“I think we’ll be OK up until next August because so many people have lost their jobs in London, but long-term it’ll be a big challenge.”
For his customer-facing staff, he plans to use a revolving pool of university graduates eager to train in London – he’s long staffed his hotel with new recruits so has fewer concerns on that front.
But he warns that, “as a hotel owner, I’d be worried about the net year, but as a GM I’m looking forward to it. It’s exciting times – nobody is completely prepared for what’s going to hit, and there’s a sense of optimism everywhere.
“Logistics will be challenging but staff are more energized, and I think people will appreciate it more.”
In fact, despite the challenges, people are booking – his reservations for the new financial year, starting April, are only 20% down on the 2019-20 year for weekdays, and just 10% down on weekends – which he attributes to the rescheduling of so many shows at the O2 (London’s biggest indoor venue).
A once-in-a-lifetime visit
Not everyone thinks Brexit will make a big difference to the inbound UK travel industry.
“If we’d spoken a year ago, the topic of debate would have been Brexit and its impact on European markets,” says Paul Maine, CEO of Tour Partner Group, which runs inbound travel to the UK and Ireland, plus the Nordics and Baltics.
“The view was that the UK was becoming a little more insular, travel would be harder, and there was concern about questions on arrival. But in the last nine months, it has been massively overtaken by concerns around coronavirus.”
And, he says, although Europe picked up swiftly on the UK variant before Christmas, the country’s first-in-the-world rollout of the vaccine might just be its saving grace.
“We had a bit of a challenge across Europe last year because of Brexit and because of how we were perceived to be managing Covid-19 from a government standpoint. But now in the last month or so we’ve got kudos back [with the vaccine].
“The UK continues to be an attractive destination – and the falling pound will drive demand.”
That the UK is allowing EU citizens to enter with ID cards, rather than passports, until October 2021, is a real fillip for the travel industry, he says.

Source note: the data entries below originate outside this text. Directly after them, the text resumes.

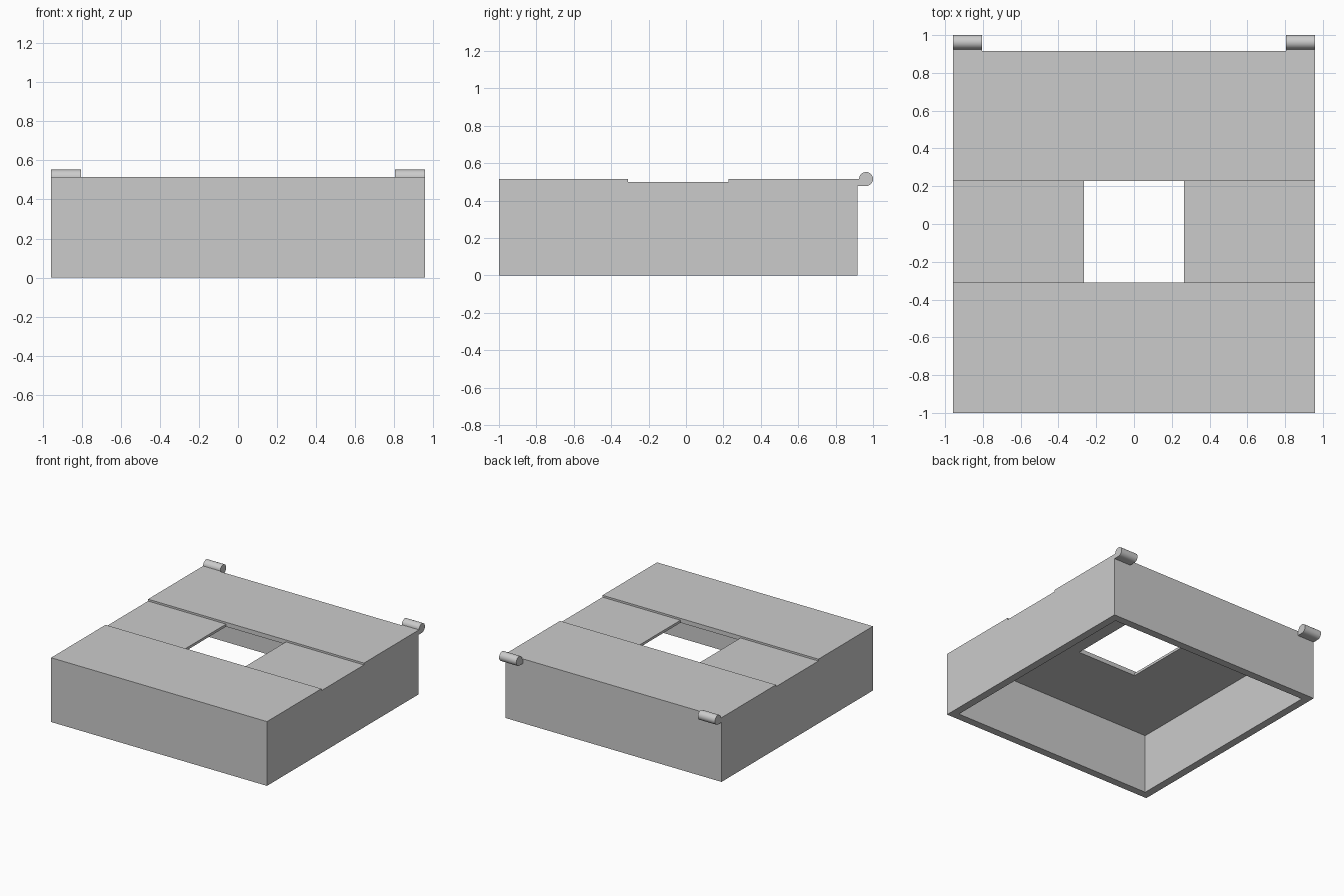
import bpy
import bmesh
import math

cube = bpy.data.objects.get("Cube")
if cube:
    bpy.data.objects.remove(cube, do_unlink=True)

W = 0.957                  # half width
FRONT, BACK = -1.0, 0.917
TOP, RECESS, CEILING = 0.515, 0.50, 0.48
WALL = 0.062
REC_F, REC_B = -0.31, 0.228
HOLE = 0.266
R = 0.0375                 # hinge barrel radius

grey = bpy.data.materials.new("plain grey")
grey.use_nodes = True
colour = (0.6, 0.6, 0.6, 1)
grey.diffuse_color = colour
grey.node_tree.nodes["Principled BSDF"].inputs["Base Color"].default_value = colour


def extrude_x(name, profile, x0, x1):
    """Solid made from a (y, z) outline swept from x0 to x1."""
    bm = bmesh.new()
    face = bm.faces.new([bm.verts.new((x0, y, z)) for y, z in profile])
    swept = bmesh.ops.extrude_face_region(bm, geom=[face])["geom"]
    verts = [v for v in swept if isinstance(v, bmesh.types.BMVert)]
    bmesh.ops.translate(bm, verts=verts, vec=(x1 - x0, 0, 0))
    bmesh.ops.recalc_face_normals(bm, faces=bm.faces[:])
    mesh = bpy.data.meshes.new(name)
    bm.to_mesh(mesh)
    bm.free()
    mesh.materials.append(grey)
    obj = bpy.data.objects.new(name, mesh)
    bpy.context.collection.objects.link(obj)
    return obj


def rect(y0, y1, z0, z1):
    return [(y0, z0), (y1, z0), (y1, z1), (y0, z1)]


def cut(obj, cutter):
    mod = obj.modifiers.new("cut", 'BOOLEAN')
    mod.operation = 'DIFFERENCE'
    mod.solver = 'EXACT'
    mod.object = cutter
    cutter.hide_render = True
    bpy.context.view_layer.objects.active = obj
    bpy.ops.object.modifier_apply(modifier=mod.name)
    bpy.data.objects.remove(cutter, do_unlink=True)


# Lid body with the shallow channel across its top
body = extrude_x("lid_body", [
    (FRONT, 0), (BACK, 0), (BACK, TOP), (REC_B, TOP), (REC_B, RECESS),
    (REC_F, RECESS), (REC_F, TOP), (FRONT, TOP)], -W, W)

# Hollow underside and square opening
cut(body, extrude_x("cavity_cutter",
                    rect(FRONT + WALL, BACK - WALL, -0.1, CEILING), -W + WALL, W - WALL))
cut(body, extrude_x("opening_cutter",
                    rect(REC_F, REC_B, 0.4, 0.6), -HOLE, HOLE))

# Hinge barrels at the back corners, each with a square lug below the pin line
cy = 1 - R
outline = [(cy + R * math.cos(a), TOP + R * math.sin(a))
           for a in (math.radians(-90 + 270 * i / 24) for i in range(25))]
outline += [(BACK, TOP), (BACK, TOP - R)]
for side, x0, x1 in (("right", -W, -0.805), ("left", 0.805, W)):
    hinge = extrude_x(side + "_hinge", outline, x0, x1)
    bpy.ops.object.select_all(action='DESELECT')
    hinge.select_set(True)
    bpy.context.view_layer.objects.active = hinge
    bpy.ops.object.shade_smooth_by_angle(angle=math.radians(30))
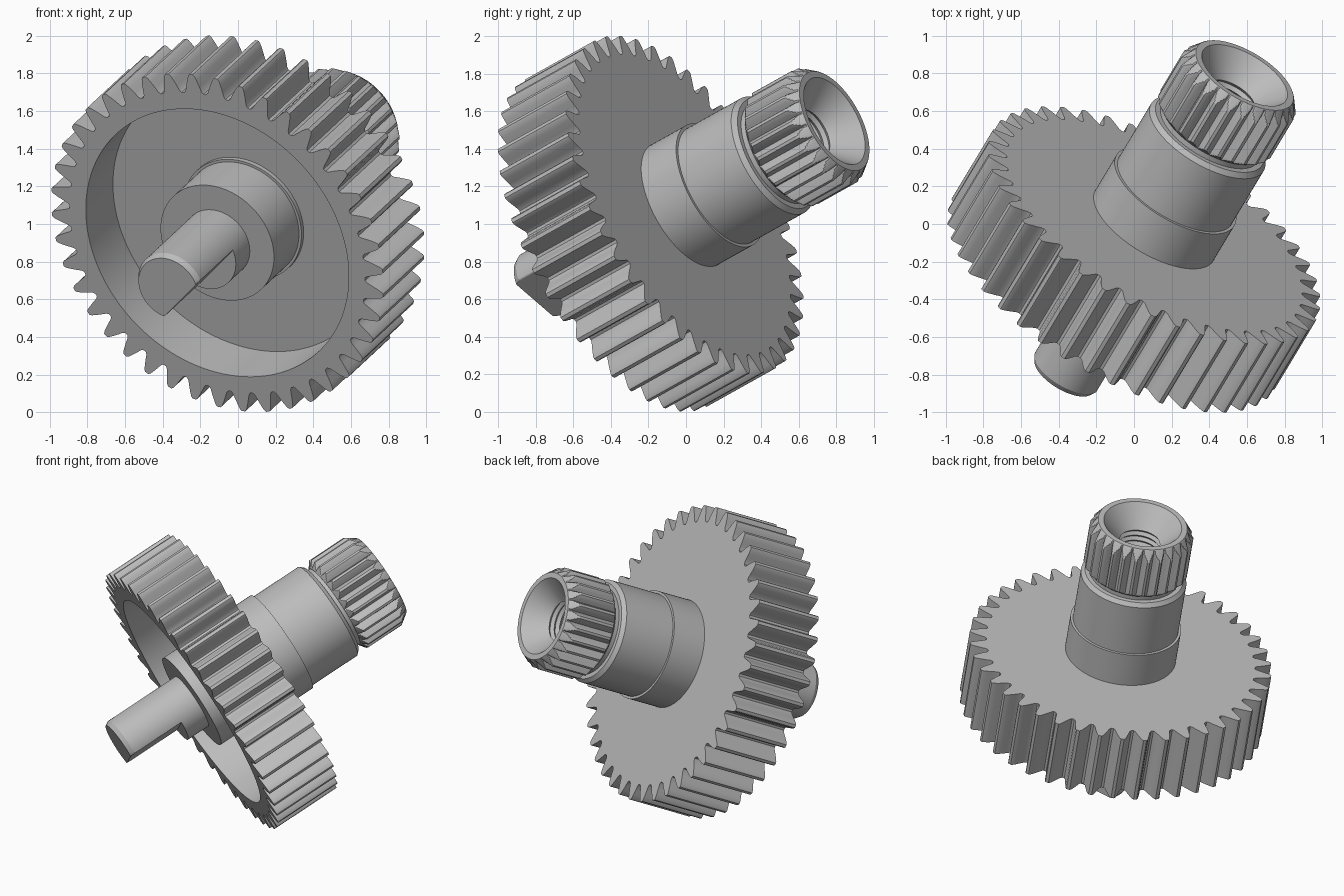
import bpy, bmesh, math
from mathutils import Vector, Matrix

cube = bpy.data.objects.get("Cube")
if cube:
    bpy.data.objects.remove(cube, do_unlink=True)

# Single steel grey
steel = bpy.data.materials.new("steel_grey")
steel.use_nodes = True
GREY = (0.5, 0.5, 0.5, 1)
steel.diffuse_color = GREY
steel.node_tree.nodes["Principled BSDF"].inputs["Base Color"].default_value = GREY

# Tilted frame: local z runs along the axle, local x faces out of the shaft flat
axis = Vector((0.465, 0.773, 0.432)).normalized()
flat_dir = Vector((0.70, -0.02, -0.72))
flat_dir = (flat_dir - axis * flat_dir.dot(axis)).normalized()
side_dir = axis.cross(flat_dir)
frame = Matrix((flat_dir, side_dir, axis)).transposed().to_4x4()
frame.translation = Vector((-0.11, -0.37, 0.90))


def loft(name, loops, caps=(True, True)):
    """Skin a stack of point loops that all have the same count."""
    bm = bmesh.new()
    rings = [[bm.verts.new(p) for p in loop] for loop in loops]
    n = len(rings[0])
    for a, b in zip(rings, rings[1:]):
        for i in range(n):
            j = (i + 1) % n
            bm.faces.new((a[i], a[j], b[j], b[i]))
    if caps[0]:
        bm.faces.new(rings[0][::-1])
    if caps[1]:
        bm.faces.new(rings[-1])
    bmesh.ops.remove_doubles(bm, verts=bm.verts, dist=1e-5)
    bmesh.ops.recalc_face_normals(bm, faces=bm.faces)
    mesh = bpy.data.meshes.new(name)
    bm.to_mesh(mesh)
    bm.free()
    mesh.materials.append(steel)
    obj = bpy.data.objects.new(name, mesh)
    bpy.context.collection.objects.link(obj)
    obj.matrix_world = frame
    bpy.ops.object.select_all(action='DESELECT')
    obj.select_set(True)
    bpy.context.view_layer.objects.active = obj
    bpy.ops.object.shade_smooth_by_angle(angle=math.radians(28))
    return obj


def ring(angles, radius, s):
    return [(radius * math.cos(t), radius * math.sin(t), s) for t in angles]


def toothed(outline, s, cap=9.0):
    """Tooth outline, trimmed to a largest radius for chamfered ends."""
    return [(min(r, cap) * math.cos(t), min(r, cap) * math.sin(t), s)
            for t, r in outline]


def tooth_outline(count, half):
    """Repeat a mirrored tooth; half lists (share of pitch, radius) up to the tip."""
    tooth = half + [(-f, r) for f, r in reversed(half)]
    pitch = math.tau / count
    return [((i + f) * pitch, r) for i in range(count) for f, r in tooth]


ROUND = [math.tau * i / 96 for i in range(96)]

# Large gear: toothed rim, recessed front, flat back
gear = tooth_outline(42, [(-0.44, 0.885), (-0.36, 0.897), (-0.29, 0.925),
                          (-0.20, 0.96), (-0.13, 0.985), (-0.07, 0.995)])
gear_angles = [t for t, r in gear]
loft("gear_wheel", [
    ring(gear_angles, 0.30, 0.31), ring(gear_angles, 0.788, 0.31),
    ring(gear_angles, 0.788, 0), toothed(gear, 0),
    toothed(gear, 0.47), ring(gear_angles, 0.30, 0.47)], (False, False))

# Boss inside the recess, with a thin collar on the floor
loft("front_boss", [ring(ROUND, r, s) for r, s in (
    (0.34, 0), (0.34, 0.285), (0.355, 0.285), (0.355, 0.32))])


# Shaft with a flat and a chamfered tip
def d_ring(radius, s):
    return [(min(x, 0.09), y, z) for x, y, z in ring(ROUND, radius, s)]


loft("front_shaft", [d_ring(0.178, -0.56), d_ring(0.195, -0.53),
                     d_ring(0.195, -0.16), ring(ROUND, 0.195, -0.16),
                     ring(ROUND, 0.195, 0.02)])

# Stepped hub behind the gear
loft("rear_hub", [ring(ROUND, r, s) for r, s in (
    (0.365, 0.46), (0.365, 0.71), (0.348, 0.71), (0.348, 1.075),
    (0.325, 1.10), (0.295, 1.10), (0.295, 1.14))], (True, False))

# Splined end with chamfers, countersink and threaded bore
ROOT, TIP = 0.298, 0.343
flank = [(-0.5 + 0.4 * k / 4, ROOT + (TIP - ROOT) * k / 4) for k in range(5)]
spline = tooth_outline(26, flank[:1] + flank[1:])
spline = [p for i, p in enumerate(spline) if i % 10 != 9]
spline_angles = [t for t, r in spline]
STEPS = 5
loops = [ring(spline_angles, 0.20, 1.13)]
for k in range(STEPS + 1):
    loops.append(toothed(spline, 1.13 + 0.035 * k / STEPS,
                         ROOT + (TIP - ROOT) * k / STEPS))
for k in range(STEPS + 1):
    loops.append(toothed(spline, 1.43 + 0.065 * k / STEPS,
                         TIP - (TIP - ROOT) * k / STEPS))
loops += [ring(spline_angles, 0.293, 1.50), ring(spline_angles, 0.257, 1.50),
          ring(spline_angles, 0.15, 1.38)]
for k in range(1, 21):
    loops.append(ring(spline_angles, 0.132 if k % 2 else 0.15, 1.38 - 0.02 * k))
loft("splined_end", loops, (False, True))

And as for the other issues, he doesn’t believe that the border issues have been as bad as predicted, and says that in one sense, the pandemic travel bans are actually helping future travel: “One of the benefits of a slower start to the year is that we’ve got time to iron out some of those challenges.”
Maine – who hasn’t run tours since October – says that he thinks the vaccine “will get us out of it – it’s a matter of when, not if.” And he predicts that “when” could be as early as Easter.
And for those who do make it to the UK, he reckons there will be major benefits.
“If you want to see the UK, there isn’t a better year than this. Domestic tourists don’t go to the same destinations international tourists do, and in the second half of the year I think UK tourists will start to travel internationally.
“There’ll be less pressure, and you’ll be able to see the country in a way that didn’t exist before. It’s a once in a lifetime opportunity.”
Indeed, earlier this month, CNN Travel named the UK one of its prime 21 places to go for 2021.
Like Maine, Tom Jenkins thinks it all hinges on the vaccine response.
“Rolling out the vaccine is the acid test of being a coherent holiday destination, and the UK looks like it’s doing a reasonably good job in comparison to everyone else.”
It seems the future rests in Johnson’s hands.